If you make a deal with a tenant but don't actually sign a lease or rental agreement, you may want a cash deposit to hold the rental unit while you do a credit check or call the tenant's references. Or, if the tenant needs to borrow money (or wait for a paycheck) to cover the rent and security deposit, you might want a few hundred dollars cash to hold the place. And some tenants may want to reserve a unit while continuing to look for a better one.
Should landlords accept these kinds of holding deposits? Accepting a deposit to hold a rental unit open for someone is legal in some states but almost always unwise. Holding deposits do landlords little or no good from a business point of view, and all too often result in misunderstandings or even legal fights.
A prime reason to avoid holding deposits is that the laws of most states are unclear as to what portion of a holding deposit a landlord can keep if a would-be tenant decides not to rent or doesn't come up with the remaining rent and deposit money, or if the tenant's credit doesn't check out to your satisfaction.
In California, for example, the basic rule is that a landlord can keep an amount that bears a "reasonable" relation to the landlord's costs—for example, for more advertising and for prorated rent during the time the property was held vacant. A landlord who keeps a larger amount may be sued for breach of contract. A few states require landlords to provide a receipt for any holding deposit and a written statement of the conditions under which it is refundable.

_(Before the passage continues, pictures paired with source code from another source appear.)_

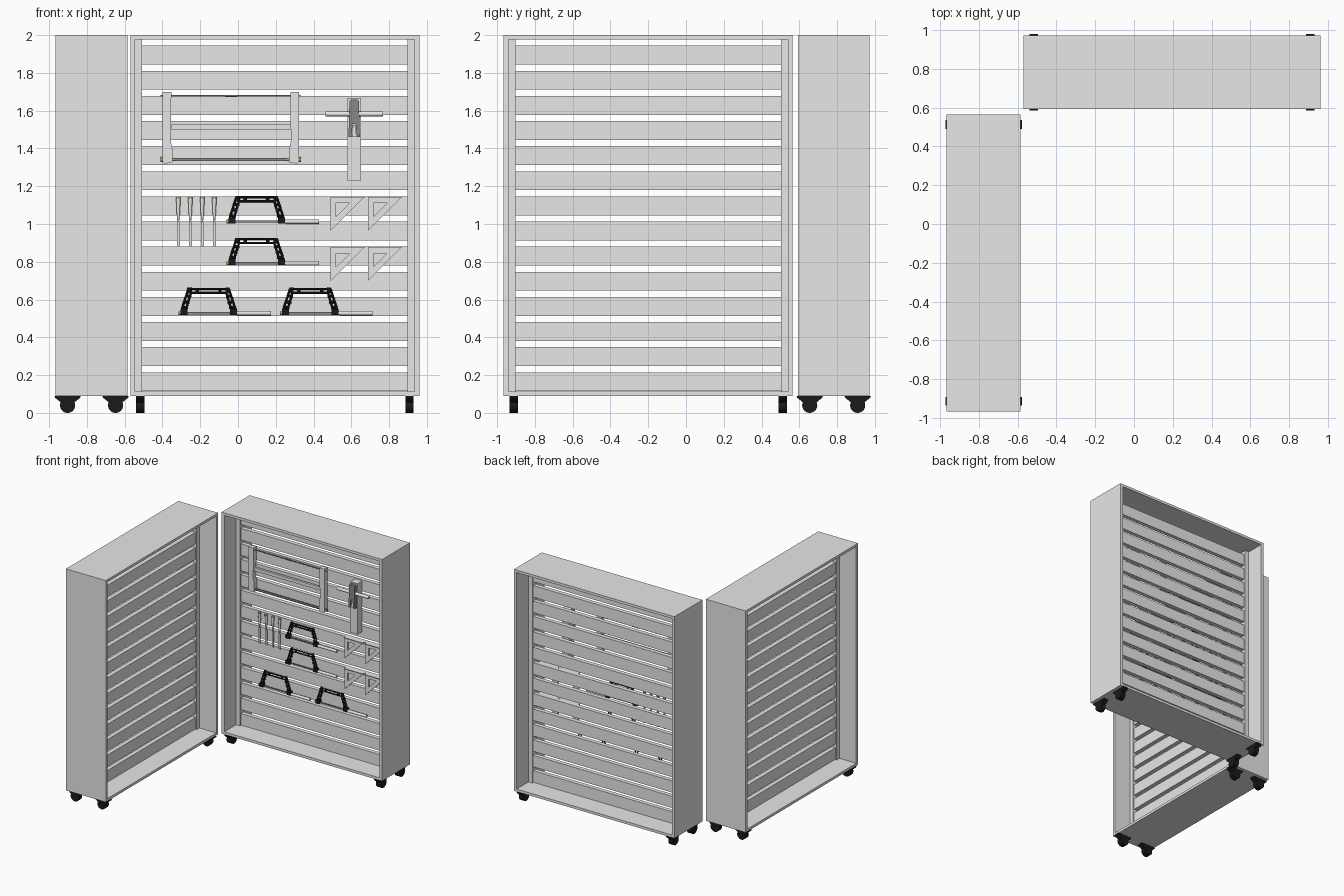
import bpy, bmesh, math
from mathutils import Vector, Matrix

if "Cube" in bpy.data.objects:
    bpy.data.objects.remove(bpy.data.objects["Cube"], do_unlink=True)


def material(name, rgb):
    m = bpy.data.materials.new(name)
    m.use_nodes = True
    m.diffuse_color = (*rgb, 1)
    m.node_tree.nodes["Principled BSDF"].inputs["Base Color"].default_value = (*rgb, 1)
    return m


GREY = material("light grey", (0.8, 0.8, 0.8))
BLACK = material("black", (0.01, 0.01, 0.01))
BRASS = material("brass", (0.55, 0.32, 0.08))
STEEL = material("dark steel", (0.25, 0.25, 0.25))


class Part:
    """Collects simple solids into one mesh object."""

    def __init__(self, name, mat):
        self.name, self.mat, self.bm = name, mat, bmesh.new()

    def box(self, x, y, z):
        size = [b - a for a, b in (x, y, z)]
        mid = [(a + b) / 2 for a, b in (x, y, z)]
        bmesh.ops.create_cube(self.bm, size=1, matrix=Matrix.Translation(mid) @ Matrix.Diagonal((*size, 1)))
        return self

    def rod(self, a, b, r1, r2=None, sides=16):
        a, b = Vector(a), Vector(b)
        turn = (b - a).to_track_quat('Z', 'Y').to_matrix().to_4x4()
        bmesh.ops.create_cone(self.bm, cap_ends=True, segments=sides, radius1=r1,
                              radius2=r1 if r2 is None else r2, depth=(b - a).length,
                              matrix=Matrix.Translation((a + b) / 2) @ turn)
        return self

    def prism(self, profile, lo, hi, axis='Y'):
        def at(p, d):
            return (p[0], d, p[1]) if axis == 'Y' else (d, p[0], p[1])
        low = [self.bm.verts.new(at(p, lo)) for p in profile]
        high = [self.bm.verts.new(at(p, hi)) for p in profile]
        n = len(profile)
        self.bm.faces.new(low)
        self.bm.faces.new(high[::-1])
        for i in range(n):
            j = (i + 1) % n
            self.bm.faces.new((low[i], high[i], high[j], low[j]))
        return self

    def done(self, matrix=None, smooth=False):
        bmesh.ops.recalc_face_normals(self.bm, faces=self.bm.faces[:])
        if matrix:
            self.bm.transform(matrix)
        mesh = bpy.data.meshes.new(self.name)
        self.bm.to_mesh(mesh)
        self.bm.free()
        mesh.materials.append(self.mat)
        ob = bpy.data.objects.new(self.name, mesh)
        bpy.context.collection.objects.link(ob)
        if smooth:
            bpy.ops.object.select_all(action='DESELECT')
            ob.select_set(True)
            bpy.context.view_layer.objects.active = ob
            bpy.ops.object.shade_smooth_by_angle(angle=math.radians(35))
        return ob


# Rolling cabinets, open on both faces, with a slatted wall in the middle
HX, HY, Z0, Z1 = 0.765, 0.19, 0.09, 2.0
WALL = 0.025


def cabinet(label, matrix):
    case = Part(label + "_case", GREY)
    case.box((-HX, HX), (-HY, HY), (Z1 - 0.022, Z1))
    case.box((-HX, HX), (-HY, HY), (Z0, Z0 + 0.022))
    posts = Part(label + "_posts", GREY)
    for s in (-1, 1):
        case.box(sorted((s * HX, s * (HX - WALL))), (-HY, HY), (Z0 + 0.022, Z1 - 0.022))
        posts.box(sorted((s * (HX - WALL), s * (HX - 0.063))), (-0.03, 0.03), (Z0 + 0.022, Z1 - 0.022))
    case.done(matrix)
    posts.done(matrix)
    slats = Part(label + "_slats", GREY)
    for i in range(14):
        top = 1.944 - i * 0.133
        slats.box((-HX + 0.062, HX - 0.062), (-0.018, 0.018), (top - 0.1, top))
    slats.done(matrix)
    # Casters
    wheels = Part(label + "_wheels", BLACK)
    forks = Part(label + "_caster_forks", BLACK)
    for x in (-0.7125, 0.7125):
        for y in (-0.127, 0.127):
            wheels.rod((x - 0.022, y, 0.04), (x + 0.022, y, 0.04), 0.04, sides=32)
            forks.prism([(y - 0.07, 0.09), (y + 0.07, 0.09), (y + 0.066, 0.08),
                         (y + 0.035, 0.055), (y - 0.035, 0.055), (y - 0.066, 0.08)],
                        x - 0.022, x + 0.022, 'X')
    wheels.done(matrix, True)
    forks.done(matrix)


cabinet("tool_cabinet", Matrix.Translation((0.195, 0.782, 0)))
cabinet("side_cabinet", Matrix.Translation((-0.775, -0.2, 0)) @ Matrix.Rotation(math.pi / 2, 4, 'Z'))

FACE = 0.764  # front of the tool wall

# Large frame saw
arms = Part("frame_saw_arms", GREY)
mid = -0.038
for s in (-1, 1):
    arms.prism([(mid + s * x, z) for x, z in
                ((0.362, 1.70), (0.362, 1.33), (0.35, 1.32), (0.308, 1.325),
                 (0.31, 1.40), (0.318, 1.44), (0.315, 1.70))], 0.715, 0.755)
arms.box((mid - 0.315, mid + 0.315), (0.725, 0.745), (1.50, 1.527))
arms.done()
Part("frame_saw_blade", STEEL).box((-0.35, 0.275), (0.733, 0.737), (1.333, 1.35)).done()
trim = Part("frame_saw_brass", BRASS)
trim.rod((-0.41, 0.735, 1.678), (0.33, 0.735, 1.678), 0.004)
for s in (-1, 1):
    trim.rod((mid + s * 0.29, 0.735, 1.341), (mid + s * 0.372, 0.735, 1.341), 0.007, 0.013)
trim.done(smooth=True)
Part("frame_saw_toggle", STEEL).rod((-0.07, 0.735, 1.678), (-0.005, 0.735, 1.678), 0.006).done()

# Wooden plane with a cross handle
plane = Part("plane_body", GREY)
plane.box((0.58, 0.65), (0.70, FACE), (1.23, 1.667))
plane.done()
Part("plane_handle", GREY).rod((0.464, 0.69, 1.583), (0.768, 0.69, 1.583), 0.013).done(smooth=True)
Part("plane_iron", STEEL).prism([(0.585, 1.46), (0.59, 1.65), (0.60, 1.66), (0.63, 1.66),
                                 (0.64, 1.65), (0.645, 1.46), (0.63, 1.46), (0.623, 1.53),
                                 (0.607, 1.53), (0.60, 1.46)], 0.67, 0.70).done()
Part("plane_wedge", GREY).prism([(0.602, 1.46), (0.609, 1.525), (0.621, 1.525), (0.628, 1.46)],
                                0.68, 0.70).done()

# Chisels in a row
handles = Part("chisel_handles", GREY)
blades = Part("chisel_blades", GREY)
caps = Part("chisel_caps", BRASS)
for i in range(4):
    x, y = -0.316 + i * 0.0635, 0.745
    caps.rod((x, y, 1.136), (x, y, 1.145), 0.012)
    handles.rod((x, y, 1.045), (x, y, 1.136), 0.008, 0.012)
    handles.rod((x, y, 1.01), (x, y, 1.045), 0.004, 0.008)
    blades.box((x - 0.008, x + 0.008), (y - 0.003, y + 0.003), (0.88, 1.012))
handles.done(smooth=True)
caps.done(smooth=True)
blades.done()


# Small black-framed saws
def hand_saw(x, z):
    y = 0.735
    frame = Part("hand_saw_frame", BLACK)
    for dz, inset in ((0.128, 0.037), (0.108, 0.043)):
        frame.rod((x + inset, y, z + dz), (x + 0.285 - inset, y, z + dz), 0.006, sides=8)
    centre = x + 0.1425
    for s in (-1, 1):
        def p(dx, dz):
            return (centre + s * dx, y, z + dz)
        frame.rod(p(0.107, 0.13), p(0.142, 0.02), 0.006, sides=8)
        frame.rod(p(0.091, 0.115), p(0.120, 0.02), 0.006, sides=8)
        for t in (0.03, 0.06, 0.09):
            frame.rod(p(0.118 - t * 0.3, t), p(0.143 - t * 0.3, t), 0.008, sides=8)
        frame.rod(p(0.06, 0.105), p(0.06, 0.13), 0.009, sides=8)
        frame.rod(p(0.1, 0.105), p(0.1, 0.135), 0.011, sides=8)
        frame.box(sorted((centre + s * 0.112, centre + s * 0.15)), (y - 0.014, y + 0.014),
                  (z - 0.01, z + 0.022))
    frame.done()
    Part("hand_saw_blade", STEEL).box((x, x + 0.28), (y - 0.002, y + 0.002), (z - 0.006, z + 0.006)).done()
    grip = Part("hand_saw_handle", GREY)
    grip.rod((x + 0.285, y, z), (x + 0.30, y, z), 0.008, 0.012)
    grip.rod((x + 0.30, y, z), (x + 0.473, y, z), 0.012)
    grip.done(smooth=True)
    Part("hand_saw_knob", BRASS).rod((x - 0.018, y, z), (x, y, z), 0.01).done(smooth=True)


for x, z in ((-0.044, 1.013), (-0.044, 0.792), (-0.298, 0.528), (0.24, 0.528)):
    hand_saw(x, z)

# Set squares: three mitred bars around a triangular hole
squares = Part("set_squares", GREY)
for x in (0.49, 0.687):
    for z in (1.146, 0.88):
        outer = [(x, z), (x + 0.182, z), (x, z - 0.182)]
        inner = [(x + 0.03, z - 0.035), (x + 0.102, z - 0.035), (x + 0.03, z - 0.107)]
        for i in range(3):
            j = (i + 1) % 3
            squares.prism([outer[i], outer[j], inner[j], inner[i]], 0.752, FACE)
        squares.box((x, x + 0.182), (0.742, FACE), (z - 0.008, z))
squares.done()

If you decide to take a holding deposit, it is essential that both you and your prospective tenant have a clear understanding in writing, including:

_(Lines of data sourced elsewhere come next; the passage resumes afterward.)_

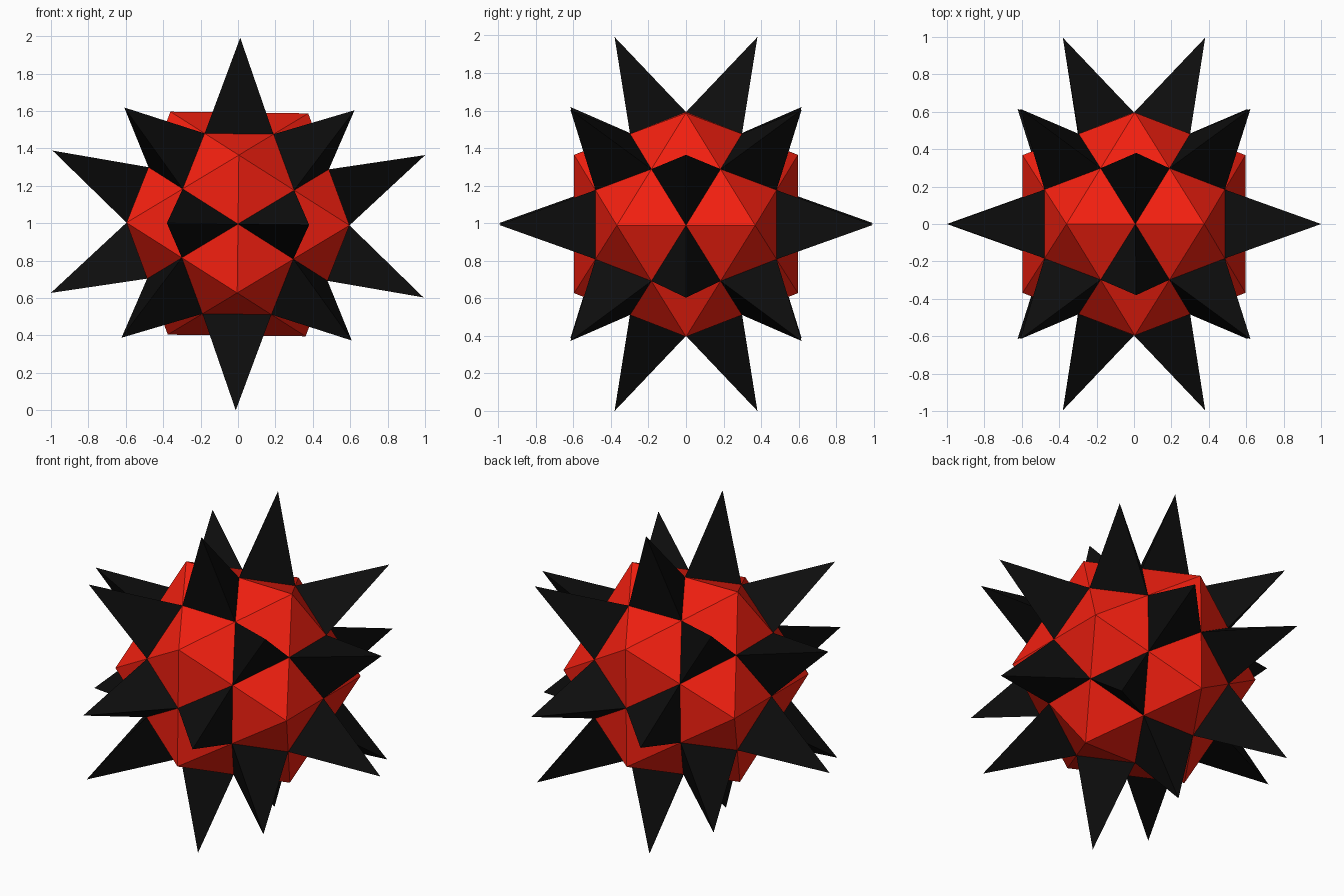
import bpy, bmesh, math
from mathutils import Vector, Matrix

if "Cube" in bpy.data.objects:
    bpy.data.objects.remove(bpy.data.objects["Cube"])

PHI = (1 + math.sqrt(5)) / 2
CORE = 0.596        # distance from centre to the core's edge midpoints
TIP = 0.996 * (PHI / math.sqrt(3)) ** -1   # distance from centre to the spike tips
TILT = Matrix.Rotation(0.012, 4, 'Y')
CENTRE = Vector((0, 0, 0.996))


def material(name, color):
    mat = bpy.data.materials.new(name)
    mat.diffuse_color = (*color, 1)
    mat.use_nodes = True
    mat.node_tree.nodes["Principled BSDF"].inputs["Base Color"].default_value = mat.diffuse_color
    return mat


def icosahedron_faces():
    """Corner triples of an icosahedron with edges centred on the axes."""
    bm = bmesh.new()
    for a in (-CORE, CORE):
        for b in (-CORE / PHI, CORE / PHI):
            for co in ((b, 0, a), (0, a, b), (a, b, 0)):
                bm.verts.new(co)
    bmesh.ops.convex_hull(bm, input=bm.verts)
    bm.normal_update()
    faces = [[v.co.copy() for v in f.verts] for f in bm.faces]
    bm.free()
    return faces


def build(name, triangles, mat):
    bm = bmesh.new()
    for tri in triangles:
        bm.faces.new([bm.verts.new(TILT @ p + CENTRE) for p in tri])
    bmesh.ops.remove_doubles(bm, verts=bm.verts, dist=1e-4)
    # every face looks away from the centre
    bm.normal_update()
    for f in bm.faces:
        if f.normal.dot(f.calc_center_median() - CENTRE) < 0:
            f.normal_flip()
    mesh = bpy.data.meshes.new(name)
    bm.to_mesh(mesh)
    bm.free()
    mesh.materials.append(mat)
    obj = bpy.data.objects.new(name, mesh)
    bpy.context.collection.objects.link(obj)


# Each face splits at its edge midpoints: red corners, black spike in the middle
core, spikes = [], []
for a, b, c in icosahedron_faces():
    ab, bc, ca = (a + b) / 2, (b + c) / 2, (c + a) / 2
    core += [(a, ab, ca), (b, bc, ab), (c, ca, bc)]
    tip = (a + b + c).normalized() * TIP
    spikes += [(ab, bc, tip), (bc, ca, tip), (ca, ab, tip)]

build("core", core, material("red", (0.9, 0.014, 0.005)))
build("spikes", spikes, material("black", (0.004, 0.004, 0.004)))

See Every Landlord's Legal Guide For a sample Receipt and Holding Deposit Agreement form which covers each of these items.